Entries taken from a collection
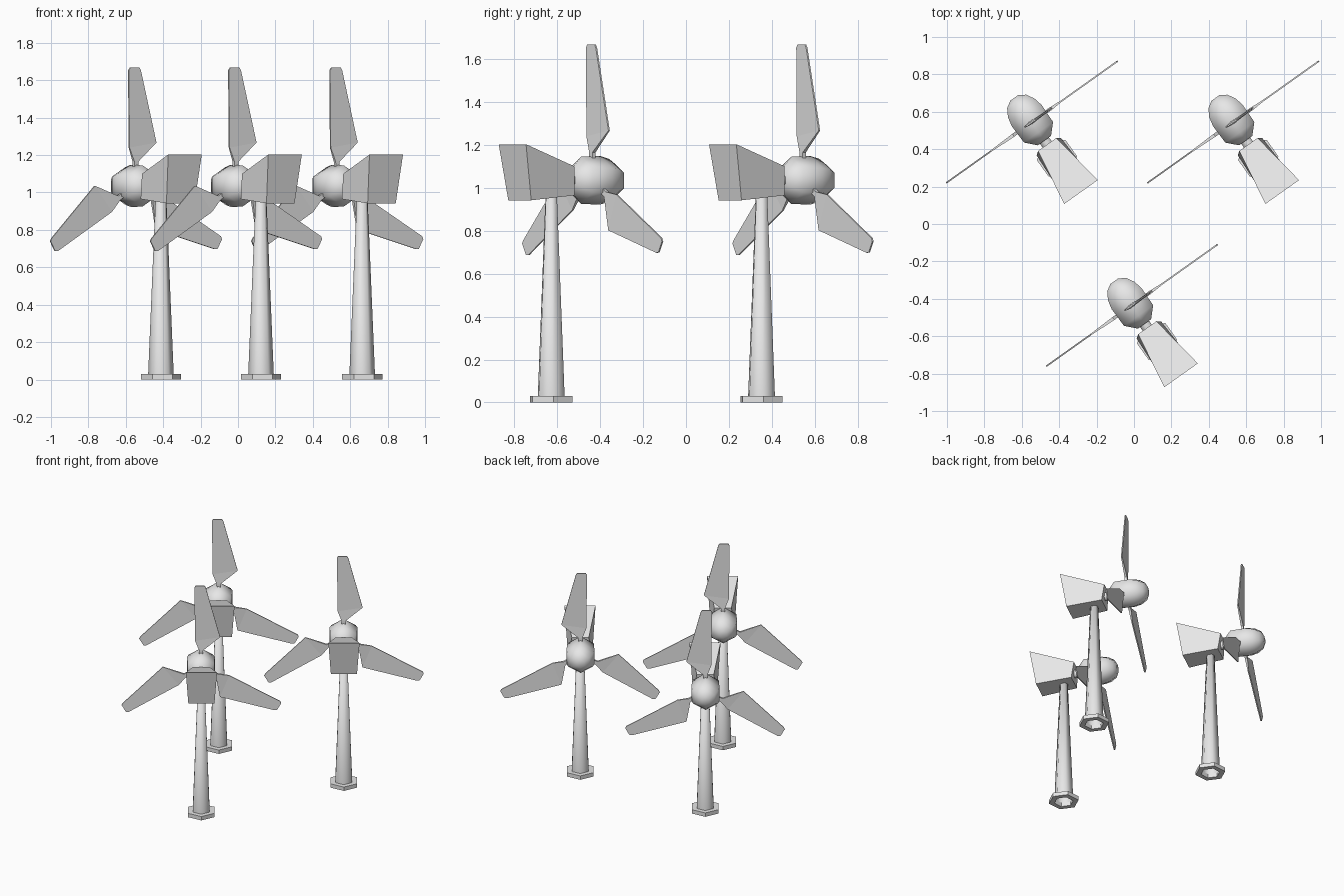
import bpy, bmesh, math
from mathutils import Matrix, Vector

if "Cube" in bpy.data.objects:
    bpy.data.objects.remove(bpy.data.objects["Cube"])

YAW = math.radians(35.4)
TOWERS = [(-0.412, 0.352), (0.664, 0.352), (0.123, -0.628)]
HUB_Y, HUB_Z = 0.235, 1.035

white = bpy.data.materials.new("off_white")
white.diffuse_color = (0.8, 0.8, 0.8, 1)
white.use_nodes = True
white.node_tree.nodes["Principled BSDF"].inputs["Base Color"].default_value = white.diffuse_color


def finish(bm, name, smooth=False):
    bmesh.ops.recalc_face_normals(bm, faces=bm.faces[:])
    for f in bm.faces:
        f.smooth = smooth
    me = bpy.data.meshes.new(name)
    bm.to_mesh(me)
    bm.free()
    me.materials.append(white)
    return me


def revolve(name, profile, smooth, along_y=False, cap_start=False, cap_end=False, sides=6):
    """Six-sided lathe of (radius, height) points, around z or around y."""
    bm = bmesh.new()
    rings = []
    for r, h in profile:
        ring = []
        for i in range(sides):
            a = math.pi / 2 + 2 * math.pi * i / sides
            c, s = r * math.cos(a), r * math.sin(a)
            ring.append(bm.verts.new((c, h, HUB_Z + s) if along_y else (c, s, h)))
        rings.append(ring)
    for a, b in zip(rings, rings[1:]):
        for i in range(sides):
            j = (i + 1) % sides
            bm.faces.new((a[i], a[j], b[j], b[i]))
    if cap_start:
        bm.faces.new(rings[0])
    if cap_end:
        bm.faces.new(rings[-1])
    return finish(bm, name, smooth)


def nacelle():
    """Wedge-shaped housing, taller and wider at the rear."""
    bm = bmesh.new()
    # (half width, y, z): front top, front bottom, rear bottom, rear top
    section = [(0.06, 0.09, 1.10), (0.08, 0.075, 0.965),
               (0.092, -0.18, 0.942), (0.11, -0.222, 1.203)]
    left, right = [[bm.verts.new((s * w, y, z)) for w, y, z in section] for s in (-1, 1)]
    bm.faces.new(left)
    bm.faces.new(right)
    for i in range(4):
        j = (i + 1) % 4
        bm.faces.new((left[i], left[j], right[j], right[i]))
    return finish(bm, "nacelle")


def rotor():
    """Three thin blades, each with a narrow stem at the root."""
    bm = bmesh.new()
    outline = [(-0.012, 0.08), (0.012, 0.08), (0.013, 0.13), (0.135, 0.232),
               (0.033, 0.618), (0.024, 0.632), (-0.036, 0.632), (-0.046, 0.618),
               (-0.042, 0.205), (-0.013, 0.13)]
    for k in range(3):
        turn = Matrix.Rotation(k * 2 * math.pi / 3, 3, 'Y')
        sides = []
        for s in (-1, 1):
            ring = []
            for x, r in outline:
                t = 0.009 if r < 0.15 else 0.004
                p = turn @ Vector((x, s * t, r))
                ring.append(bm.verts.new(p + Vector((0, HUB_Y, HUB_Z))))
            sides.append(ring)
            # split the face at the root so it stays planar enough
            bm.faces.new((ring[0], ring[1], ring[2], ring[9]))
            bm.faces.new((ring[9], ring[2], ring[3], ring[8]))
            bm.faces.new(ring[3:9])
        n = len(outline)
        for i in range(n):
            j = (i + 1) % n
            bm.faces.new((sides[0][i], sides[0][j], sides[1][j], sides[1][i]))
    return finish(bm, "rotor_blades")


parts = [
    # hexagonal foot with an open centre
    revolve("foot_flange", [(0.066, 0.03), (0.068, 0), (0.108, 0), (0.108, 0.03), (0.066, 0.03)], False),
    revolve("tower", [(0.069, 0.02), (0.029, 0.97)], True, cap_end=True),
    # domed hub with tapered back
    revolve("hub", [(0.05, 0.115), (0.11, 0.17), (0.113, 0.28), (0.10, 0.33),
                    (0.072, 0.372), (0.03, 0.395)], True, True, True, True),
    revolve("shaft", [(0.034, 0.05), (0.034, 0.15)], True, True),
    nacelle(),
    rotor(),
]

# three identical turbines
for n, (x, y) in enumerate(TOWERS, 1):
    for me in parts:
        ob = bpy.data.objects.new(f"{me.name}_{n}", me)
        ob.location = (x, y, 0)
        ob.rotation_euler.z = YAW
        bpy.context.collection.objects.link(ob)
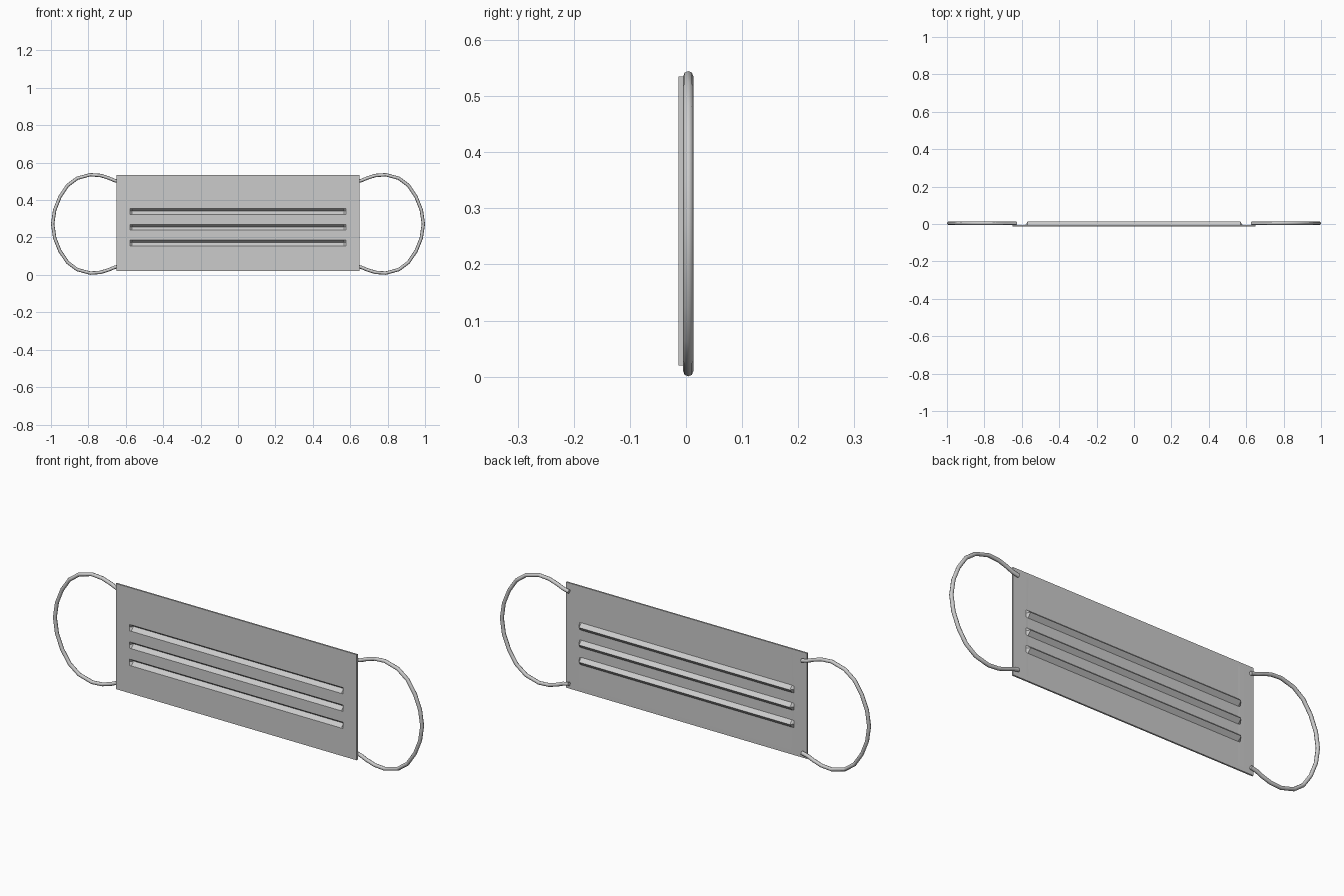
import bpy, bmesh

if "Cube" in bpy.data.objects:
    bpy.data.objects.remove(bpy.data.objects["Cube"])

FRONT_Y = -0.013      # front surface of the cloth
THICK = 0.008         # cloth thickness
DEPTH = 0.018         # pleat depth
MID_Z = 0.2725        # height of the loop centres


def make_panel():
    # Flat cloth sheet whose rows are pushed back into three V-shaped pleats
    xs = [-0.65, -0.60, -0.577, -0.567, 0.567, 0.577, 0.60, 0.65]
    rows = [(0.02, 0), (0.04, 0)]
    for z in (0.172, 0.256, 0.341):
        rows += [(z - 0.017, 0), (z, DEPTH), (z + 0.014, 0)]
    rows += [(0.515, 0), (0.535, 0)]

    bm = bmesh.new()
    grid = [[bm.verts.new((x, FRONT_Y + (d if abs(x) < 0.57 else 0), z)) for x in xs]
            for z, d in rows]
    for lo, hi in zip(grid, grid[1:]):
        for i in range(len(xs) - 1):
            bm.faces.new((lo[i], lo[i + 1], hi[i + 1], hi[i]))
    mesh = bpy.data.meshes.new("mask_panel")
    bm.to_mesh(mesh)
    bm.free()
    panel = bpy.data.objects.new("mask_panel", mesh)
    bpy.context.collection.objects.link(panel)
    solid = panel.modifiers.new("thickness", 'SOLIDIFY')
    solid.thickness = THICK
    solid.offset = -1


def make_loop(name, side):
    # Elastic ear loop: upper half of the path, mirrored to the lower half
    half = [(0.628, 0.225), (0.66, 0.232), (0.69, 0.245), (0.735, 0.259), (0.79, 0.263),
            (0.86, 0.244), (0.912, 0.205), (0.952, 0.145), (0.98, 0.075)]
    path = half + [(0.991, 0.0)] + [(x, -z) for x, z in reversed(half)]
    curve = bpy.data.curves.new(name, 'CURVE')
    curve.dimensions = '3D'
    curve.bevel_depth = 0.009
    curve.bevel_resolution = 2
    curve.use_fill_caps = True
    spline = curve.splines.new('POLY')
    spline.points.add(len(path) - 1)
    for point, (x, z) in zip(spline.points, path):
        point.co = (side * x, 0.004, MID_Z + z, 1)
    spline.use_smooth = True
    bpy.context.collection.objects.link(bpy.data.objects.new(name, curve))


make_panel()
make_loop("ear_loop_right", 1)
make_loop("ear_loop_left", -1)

» EXERCISE OBJECTIVE: Every line in the entries above that has the word "data" should be identified and copied.

» COMPLETED TASK:
if "Cube" in bpy.data.objects:
    bpy.data.objects.remove(bpy.data.objects["Cube"])
white = bpy.data.materials.new("off_white")
    me = bpy.data.meshes.new(name)
        ob = bpy.data.objects.new(f"{me.name}_{n}", me)
if "Cube" in bpy.data.objects:
    bpy.data.objects.remove(bpy.data.objects["Cube"])
    mesh = bpy.data.meshes.new("mask_panel")
    panel = bpy.data.objects.new("mask_panel", mesh)
    curve = bpy.data.curves.new(name, 'CURVE')
    bpy.context.collection.objects.link(bpy.data.objects.new(name, curve))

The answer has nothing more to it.